One of the requirements of this system is to have a central data storage solution. I already have that with the PostgreSQL server hosted by DigitalOcean as it can process many simultaneous requests. The issue is the dynamic media files handled by SWISS are presently stored locally. This will require the transition to a network attached storage solution that is accessible by all the nodes, as well as from a single development instance so that we are not dealing with multiple environments and testing criteria. Implementing this must happen before the transition to using a Kubernetes cluster for production as those would rely on this NAS. At the moment it seems as though the best solution to this would be using a S3 Bucket for all static and media files but that is not set in stone and requires a bit more exploration of the specifics of uploading files dynamically. In any case the application should not see the files any differently than now, the database will hold a reference to a team’s image and the server can retrieve it whether it be from the local disk or a S3 Bucket and send it off to the client or potentially just send the reference to image to the client. As I said the specifics are not nailed down.

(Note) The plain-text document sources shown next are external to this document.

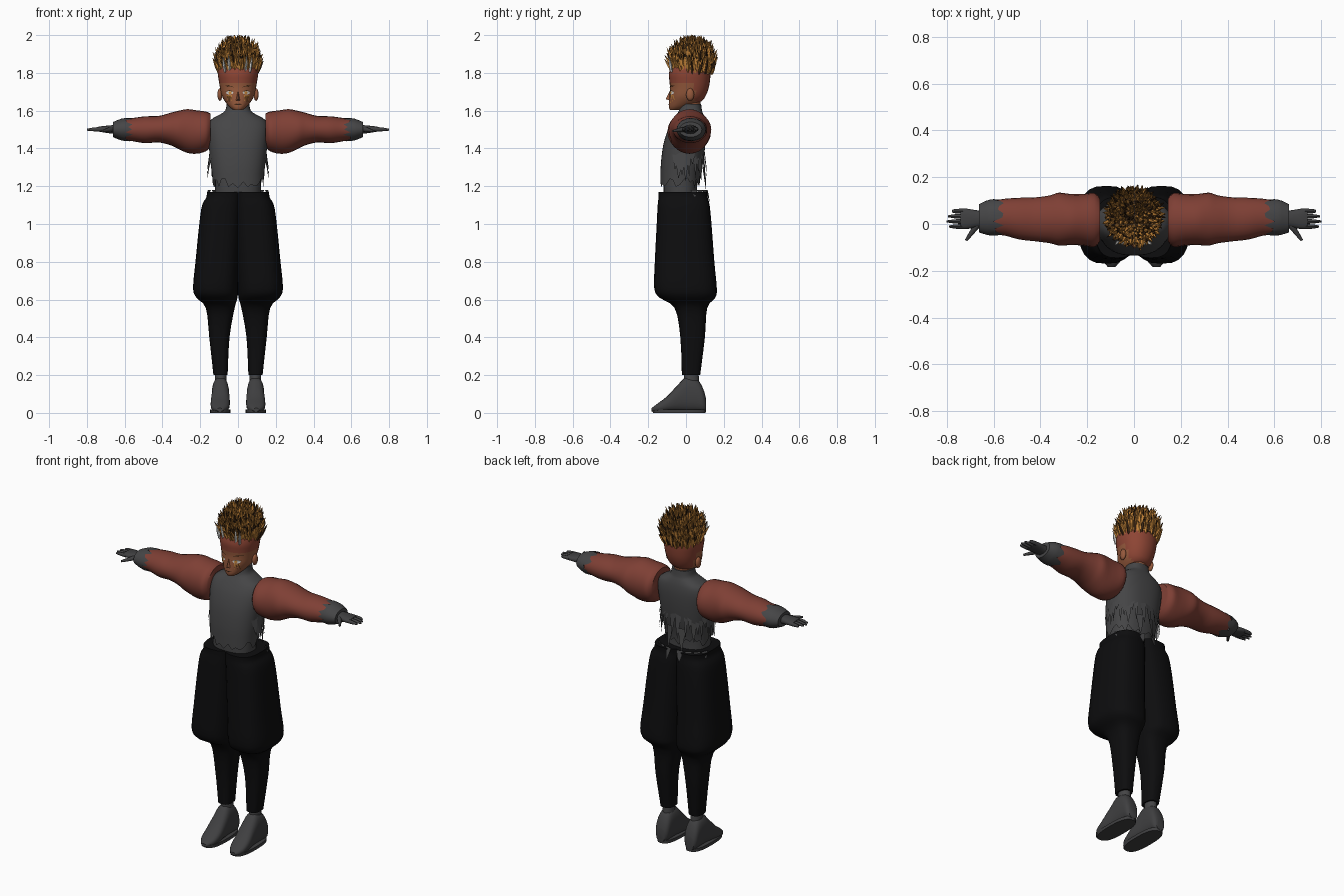
import bpy, bmesh, math, random
from mathutils import Vector
from mathutils.bvhtree import BVHTree

random.seed(4)
if "Cube" in bpy.data.objects:
    bpy.data.objects.remove(bpy.data.objects["Cube"])


def material(name, *rgb):
    m = bpy.data.materials.new(name)
    m.use_nodes = True
    m.diffuse_color = (*rgb, 1)
    m.node_tree.nodes["Principled BSDF"].inputs["Base Color"].default_value = (*rgb, 1)
    return m


RED = material("rust cloth", .21, .05, .035)
GREY = material("charcoal cloth", .06, .06, .062)
BOOT = material("dark leather", .05, .05, .052)
BLACK = material("black cloth", .004, .004, .0045)
SKIN = material("brown skin", .3, .1, .045)
SCALP = material("rust scalp", .27, .06, .035)
GOLD = material("golden hair", .55, .23, .04)
DARK = material("dark brown hair", .05, .022, .008)
SILVER = material("silver hair", .6, .6, .58)


def finish(name, bm, mats, mirror=False, smooth=True):
    mesh = bpy.data.meshes.new(name)
    bm.to_mesh(mesh)
    bm.free()
    for m in mats:
        mesh.materials.append(m)
    for p in mesh.polygons:
        p.use_smooth = smooth
    if smooth:
        mesh.set_sharp_from_angle(angle=math.radians(45))
    ob = bpy.data.objects.new(name, mesh)
    bpy.context.collection.objects.link(ob)
    if mirror:
        ob.modifiers.new("Mirror", "MIRROR").use_clip = False
    return ob


def smooth_rows(rings, steps):
    """Catmull-Rom interpolation between the given cross-sections."""
    r = [Vector(q) for q in rings]
    rows = []
    for i in range(len(r) - 1):
        a, b, c, d = r[max(i - 1, 0)], r[i], r[i + 1], r[min(i + 2, len(r) - 1)]
        for s in range(steps):
            t = s / steps
            rows.append(b + (c - a) * (.5 * t) + (2 * a - 5 * b + 4 * c - d) * (.5 * t * t)
                        + (3 * b - a - 3 * c + d) * (.5 * t ** 3))
    return rows + [r[-1]]


def loft(name, axis, rings, mats, sides=24, power=2.0, jag=0, steps=3, mirror=False, rule=None):
    """Each ring is (position, low u, high u, low v, high v)."""
    bm = bmesh.new()
    loops = []
    for i, (t, u0, u1, v0, v1) in enumerate(smooth_rows(rings, steps)):
        loop = []
        for k in range(sides):
            c, s = math.cos(math.tau * k / sides), math.sin(math.tau * k / sides)
            u = (u0 + u1) / 2 + (u1 - u0) / 2 * math.copysign(abs(c) ** (2 / power), c)
            v = (v0 + v1) / 2 + (v1 - v0) / 2 * math.copysign(abs(s) ** (2 / power), s)
            w = t + (jag * random.random() if i == 0 else 0)
            loop.append(bm.verts.new({"X": (w, u, v), "Y": (u, w, v), "Z": (u, v, w)}[axis]))
        loops.append(loop)
    for a, b in zip(loops, loops[1:]):
        for k in range(sides):
            n = (k + 1) % sides
            bm.faces.new((a[k], a[n], b[n], b[k]))
    if not jag:
        bm.faces.new(loops[0][::-1])
    bm.faces.new(loops[-1])
    bmesh.ops.recalc_face_normals(bm, faces=bm.faces)
    if rule:
        for f in bm.faces:
            f.material_index = rule(f.calc_center_median())
    return finish(name, bm, mats, mirror)


# Trousers: ballooned thighs gathered into slim calves
loft("trouser_legs", "Z", [
    (1.17, -.02, .165, -.145, .115), (1.14, -.02, .168, -.145, .115), (1.1, -.02, .19, -.15, .125),
    (1.0, -.015, .205, -.155, .135), (.8, -.005, .225, -.165, .15), (.66, 0, .238, -.168, .163),
    (.61, .003, .22, -.14, .155), (.555, .018, .17, -.06, .112), (.4, .045, .152, -.03, .1),
    (.2, .055, .13, -.022, .075)], [BLACK], power=2.8, mirror=True)

# Ankles, boots and soles
loft("ankles", "Z", [(.24, .063, .122, -.01, .065), (.15, .06, .122, -.01, .07)], [GREY], 16, mirror=True)
loft("boots", "Y", [
    (.105, .068, .122, .01, .08), (.09, .054, .134, .005, .13), (.06, .05, .137, .005, .175),
    (0, .048, .138, .005, .188), (-.04, .045, .14, .005, .152), (-.1, .043, .145, .005, .088),
    (-.15, .053, .138, .005, .05), (-.183, .08, .112, .008, .025)], [BOOT], 20, 2.5, mirror=True)
loft("soles", "Z", [(0, .04, .147, -.175, .104), (.018, .04, .147, -.18, .106)],
     [BOOT], 24, 2.6, steps=1, mirror=True)

# Undershirt, ragged shirt and high collar
loft("undershirt", "Z", [(1.12, -.12, .12, -.115, .06), (1.22, -.122, .122, -.12, .06),
                         (1.34, -.13, .13, -.115, .075)], [GREY], power=2.4)
loft("shirt", "Z", [
    (1.245, -.135, .135, -.135, .072), (1.32, -.145, .145, -.133, .09), (1.42, -.155, .155, -.12, .102),
    (1.5, -.16, .16, -.095, .105), (1.55, -.145, .145, -.068, .1), (1.58, -.095, .095, -.048, .092),
    (1.6, -.068, .068, -.038, .085), (1.635, -.06, .06, -.032, .08)],
    [GREY], 40, 2.4, jag=-.055)

# Loose tatters round the sides and back of the shirt and over the waistband
bm = bmesh.new()


def tatter(angle, rx, ry, z, width, length):
    out = Vector((math.cos(angle), math.sin(angle), 0))
    side = Vector((-out.y, out.x, 0)) * width / 2
    p = Vector((rx * out.x, ry * out.y - .015, z))
    drop = Vector((0, 0, -length))
    quad = [p - side, p + side, p + side * .6 + drop * .55 + out * .01, p + drop + out * .015]
    bm.faces.new([bm.verts.new(q) for q in quad])


for i in range(13):
    tatter(-.35 + i * .15, .15, .112, random.uniform(1.29, 1.4), random.uniform(.025, .05),
           random.uniform(.08, .15))
for i in range(4):
    tatter(.45 + i * .3, .168, .128, 1.18, .04, random.uniform(.03, .07))
finish("shirt_tatters", bm, [GREY], True, False)

# Puffed sleeves, torn cuffs and hands
loft("sleeves", "X", [
    (.145, -.075, .11, 1.41, 1.585), (.17, -.098, .132, 1.385, 1.595), (.22, -.092, .128, 1.372, 1.602),
    (.27, -.09, .128, 1.377, 1.608), (.32, -.092, .134, 1.4, 1.598), (.36, -.082, .122, 1.418, 1.588),
    (.42, -.074, .114, 1.432, 1.572), (.49, -.066, .112, 1.428, 1.57), (.55, -.05, .108, 1.437, 1.562),
    (.6, -.045, .1, 1.445, 1.555)], [RED], mirror=True)
loft("cuffs", "X", [(.605, -.05, .106, 1.438, 1.562), (.63, -.046, .1, 1.447, 1.553),
                    (.662, -.036, .084, 1.46, 1.54)], [GREY], 28, jag=-.055, steps=2, mirror=True)
loft("palms", "X", [(.64, -.01, .055, 1.475, 1.525), (.68, -.016, .06, 1.48, 1.522),
                    (.72, -.022, .066, 1.486, 1.518), (.742, -.018, .062, 1.49, 1.514)],
     [BOOT], 16, 2.4, mirror=True)
for i, (label, tip) in enumerate((("index", .79), ("middle", .8), ("ring", .795), ("little", .778))):
    y = -.011 + i * .022
    loft(label + "_fingers", "X", [(.725, y - .011, y + .011, 1.49, 1.513),
                                   (.765, y - .009, y + .009, 1.491, 1.511),
                                   (tip, y - .004, y + .004, 1.494, 1.504)], [BOOT], 8, mirror=True)
bm = bmesh.new()
path = Vector((.05, -.07, -.01))
turn = path.to_track_quat("Z", "Y").to_matrix().to_4x4()
turn.translation = (.692, -.035, 1.497)
bmesh.ops.create_cone(bm, cap_ends=True, segments=8, radius1=.015, radius2=.006,
                      depth=path.length, matrix=turn)
finish("thumbs", bm, [BOOT], True)

# Head: face below the hairline, rust scalp above and behind
head = loft("head", "Z", [
    (1.603, -.022, .022, -.085, -.035), (1.62, -.045, .045, -.091, .02), (1.65, -.07, .07, -.09, .082),
    (1.68, -.086, .086, -.088, .105), (1.72, -.095, .095, -.085, .12), (1.76, -.102, .102, -.088, .127),
    (1.8, -.107, .107, -.09, .13), (1.85, -.1, .1, -.072, .13), (1.89, -.05, .05, -.03, .09)],
    [SKIN, SCALP], 32, 2.15, rule=lambda c: int(c.z > 1.748 or c.y > .045))
loft("neck", "Z", [(1.56, -.05, .05, -.02, .07), (1.67, -.052, .052, -.025, .078)], [SKIN], 16)

bm = bmesh.new()
bmesh.ops.create_icosphere(bm, subdivisions=2, radius=1)
bmesh.ops.scale(bm, vec=(.013, .022, .034), verts=bm.verts)
bmesh.ops.translate(bm, vec=(.096, .022, 1.685), verts=bm.verts)
finish("ears", bm, [SKIN], True)
bm = bmesh.new()
tip, bridge = bm.verts.new((0, -.107, 1.661)), bm.verts.new((0, -.086, 1.705))
left, right = (bm.verts.new((x, -.084, 1.653)) for x in (.014, -.014))
for f in ((tip, bridge, right), (tip, left, bridge), (tip, right, left)):
    bm.faces.new(f)
finish("nose", bm, [SKIN])

# Face details laid onto the head as thin plates
tree = BVHTree.FromObject(head, bpy.context.evaluated_depsgraph_get())


def decal(name, outline, mat, lift=.003):
    bm = bmesh.new()
    mid = [sum(q) / len(outline) for q in zip(*outline)]
    verts = []
    for x, z in [mid, *outline]:
        hit = tree.ray_cast(Vector((x, -1, z)), Vector((0, 1, 0)))[0]
        verts.append(bm.verts.new((x, hit.y - lift, z)))
    ring = verts[1:]
    for a, b in zip(ring, ring[1:] + ring[:1]):
        bm.faces.new((verts[0], a, b))
    finish(name, bm, [mat], True, False)


def oval(x, z, rx, rz, n=10):
    return [(x + rx * math.cos(math.tau * i / n), z + rz * math.sin(math.tau * i / n)) for i in range(n)]


decal("eye_whites", oval(.044, 1.695, .02, .009), SILVER)
decal("irises", oval(.042, 1.695, .008, .009), GOLD, .005)
decal("lash_lines", [(.02, 1.7), (.044, 1.709), (.068, 1.702), (.044, 1.704)], DARK, .006)
decal("eyebrows", [(.015, 1.722), (.05, 1.735), (.078, 1.73), (.05, 1.729)], DARK, .004)
decal("mouth", [(0, 1.634), (.02, 1.635), (.02, 1.633), (0, 1.631)], DARK)
for i, x in enumerate((.036, .046, .056)):
    decal("cheek_streak_%d" % i, [(x - .004, 1.684), (x + .004, 1.684), (x + .001, 1.64 + i * .004)], GOLD)

# Hair: a rounded core covered with upswept spikes
loft("hair_core", "Z", [(1.8, -.1, .1, -.078, .128), (1.85, -.108, .108, -.075, .142),
                        (1.9, -.095, .095, -.06, .132), (1.935, -.055, .055, -.02, .09),
                        (1.945, -.015, .015, .02, .05)], [DARK], 20)
bm = bmesh.new()


def spike(base, direction, length, radius, mats):
    d = direction.normalized()
    side = d.orthogonal().normalized()
    other = d.cross(side)
    spin = random.random() * math.tau
    rings = []
    for t, w in ((-.15, .8), (.35, 1), (.75, .5)):
        rings.append([bm.verts.new(base + d * length * t + radius * w * (
            side * math.cos(spin + k * math.tau / 4) + other * math.sin(spin + k * math.tau / 4)))
            for k in range(4)])
    end = base + d * length
    end.z = min(end.z, 2)
    end = bm.verts.new(end)
    for k in range(4):
        n = (k + 1) % 4
        for a, b in zip(rings, rings[1:]):
            bm.faces.new((a[k], a[n], b[n], b[k])).material_index = mats[0]
        bm.faces.new((rings[2][k], rings[2][n], end)).material_index = mats[1]


COUNT = 380
for i in range(COUNT):
    h = (i + .5) / COUNT
    angle = i * math.pi * (3 - math.sqrt(5))
    r = math.sqrt(1 - h * h)
    normal = Vector((r * math.cos(angle), r * math.sin(angle), h))
    base = Vector((normal.x * .103, .033 + normal.y * .108, 1.8 + h * .14))
    lean = Vector((normal.x * .35, normal.y * .38, .9)) + Vector(
        [random.uniform(-.16, .16) for _ in range(3)])
    mats = (1, 1) if i % 8 == 0 else (0, 1 if i % 3 == 0 else 0)
    spike(base, lean, random.uniform(.055, .085), .0085, mats)
for x, z in ((-.07, 1.815), (-.045, 1.825), (.04, 1.82), (.065, 1.815)):
    spike(Vector((x, -.078, z)), Vector((x * 2, -.15, 1)), .075, .008, (2, 2))
finish("hair_spikes", bm, [GOLD, DARK, SILVER], smooth=False)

This part of the article is just helping me set my plans straight. Past what is written here I don’t think there will be any more major changes to how the application works. Upgrading from year to year in this system will be interesting. If everything works together the way I am intending it should be even easier than the last upgrade from 2020/21 to 2022 as things are more automated now, or it could all break as things are more automated now… It would have really helped having some relevant formal training and not being stuck in the middle of a University Computer Science degree.

Future of SWISS

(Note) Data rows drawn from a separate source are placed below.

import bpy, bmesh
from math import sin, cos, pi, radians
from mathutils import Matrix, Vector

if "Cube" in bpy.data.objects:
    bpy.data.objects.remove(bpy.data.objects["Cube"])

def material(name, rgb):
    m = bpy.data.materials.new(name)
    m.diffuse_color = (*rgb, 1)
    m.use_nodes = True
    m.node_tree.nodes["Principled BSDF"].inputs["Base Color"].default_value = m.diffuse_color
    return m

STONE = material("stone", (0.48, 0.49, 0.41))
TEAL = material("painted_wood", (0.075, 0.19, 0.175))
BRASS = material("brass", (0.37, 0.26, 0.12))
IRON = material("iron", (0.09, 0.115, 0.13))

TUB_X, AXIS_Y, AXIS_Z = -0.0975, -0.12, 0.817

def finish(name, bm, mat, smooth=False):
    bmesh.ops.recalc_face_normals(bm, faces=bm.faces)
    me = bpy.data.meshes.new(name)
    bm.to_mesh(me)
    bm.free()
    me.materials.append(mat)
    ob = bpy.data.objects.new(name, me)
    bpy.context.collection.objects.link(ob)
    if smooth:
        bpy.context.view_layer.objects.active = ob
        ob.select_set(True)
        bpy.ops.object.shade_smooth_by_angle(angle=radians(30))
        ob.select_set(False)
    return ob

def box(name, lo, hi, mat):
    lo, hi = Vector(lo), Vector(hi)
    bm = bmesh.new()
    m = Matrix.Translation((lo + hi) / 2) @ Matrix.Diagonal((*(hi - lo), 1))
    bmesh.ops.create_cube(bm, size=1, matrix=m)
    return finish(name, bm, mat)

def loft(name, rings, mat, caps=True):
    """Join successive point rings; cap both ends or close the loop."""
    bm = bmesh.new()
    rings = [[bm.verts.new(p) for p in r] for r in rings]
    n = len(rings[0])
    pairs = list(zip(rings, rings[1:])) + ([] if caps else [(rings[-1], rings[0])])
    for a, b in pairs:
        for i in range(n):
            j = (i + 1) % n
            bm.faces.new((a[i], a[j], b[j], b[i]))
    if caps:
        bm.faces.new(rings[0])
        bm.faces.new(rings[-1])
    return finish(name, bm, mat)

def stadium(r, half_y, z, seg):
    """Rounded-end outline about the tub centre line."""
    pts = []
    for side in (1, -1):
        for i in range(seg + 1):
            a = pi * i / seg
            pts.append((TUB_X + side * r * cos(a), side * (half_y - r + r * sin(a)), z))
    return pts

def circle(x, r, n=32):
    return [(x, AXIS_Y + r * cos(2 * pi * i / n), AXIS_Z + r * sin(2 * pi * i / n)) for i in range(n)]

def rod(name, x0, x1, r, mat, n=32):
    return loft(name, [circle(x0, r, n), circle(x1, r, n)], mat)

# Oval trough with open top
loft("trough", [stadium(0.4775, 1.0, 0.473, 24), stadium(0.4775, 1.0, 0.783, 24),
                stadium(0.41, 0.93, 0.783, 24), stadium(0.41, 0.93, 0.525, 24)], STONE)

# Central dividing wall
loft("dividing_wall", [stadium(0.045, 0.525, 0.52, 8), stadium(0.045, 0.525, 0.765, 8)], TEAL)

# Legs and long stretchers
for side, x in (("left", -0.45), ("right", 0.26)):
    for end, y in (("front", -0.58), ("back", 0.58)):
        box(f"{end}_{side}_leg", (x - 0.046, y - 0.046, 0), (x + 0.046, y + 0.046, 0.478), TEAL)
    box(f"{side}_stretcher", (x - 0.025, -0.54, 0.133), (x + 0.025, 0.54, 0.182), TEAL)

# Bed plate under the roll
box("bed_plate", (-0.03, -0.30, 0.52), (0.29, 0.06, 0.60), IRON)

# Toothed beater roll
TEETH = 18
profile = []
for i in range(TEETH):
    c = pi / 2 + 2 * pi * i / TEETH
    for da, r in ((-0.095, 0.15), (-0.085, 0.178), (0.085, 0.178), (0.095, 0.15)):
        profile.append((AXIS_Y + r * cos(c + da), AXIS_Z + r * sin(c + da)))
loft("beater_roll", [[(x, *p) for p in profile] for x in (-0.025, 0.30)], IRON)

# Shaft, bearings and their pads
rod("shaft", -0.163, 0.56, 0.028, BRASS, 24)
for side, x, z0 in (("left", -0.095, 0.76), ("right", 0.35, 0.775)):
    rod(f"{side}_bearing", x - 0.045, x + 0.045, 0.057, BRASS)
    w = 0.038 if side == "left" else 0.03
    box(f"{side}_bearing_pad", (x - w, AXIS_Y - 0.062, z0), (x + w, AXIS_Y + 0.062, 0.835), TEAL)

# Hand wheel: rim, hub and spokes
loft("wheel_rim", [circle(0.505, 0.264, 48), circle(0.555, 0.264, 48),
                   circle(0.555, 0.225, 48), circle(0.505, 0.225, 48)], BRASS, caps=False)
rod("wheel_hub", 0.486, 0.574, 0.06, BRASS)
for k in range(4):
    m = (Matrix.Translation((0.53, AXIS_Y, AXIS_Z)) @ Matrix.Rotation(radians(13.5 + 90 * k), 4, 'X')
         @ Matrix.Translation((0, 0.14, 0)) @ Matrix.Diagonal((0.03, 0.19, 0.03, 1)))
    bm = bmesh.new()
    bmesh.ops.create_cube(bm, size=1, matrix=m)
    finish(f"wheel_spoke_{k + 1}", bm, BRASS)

Ideally the current version of this application will work for my own teams in their first upcoming events of the 2022 season happening simultaneously in early March and then with that we can look to expand it to other teams in FRC. This will require the scaling that Kubernetes allows so as soon as it can be implemented and tested then I’ll be trying to get more and more teams using this software. One of the questions that I’ve had from people is “Why give this software away for free to other teams?”. It’s being given away free with the source code because I think that given being in the program myself and having had immense benefit from it myself, I realize that it wouldn’t have been possible if developers charged for everything that made the experience better or if teams kept their new tools private. This is my way of giving back to the FIRST community in my small way. We might have to charge a small fee to pay for the web hosting of the project depending on how many people decide to adopt it, but it will always be available free in both the source code and an installable .deb file.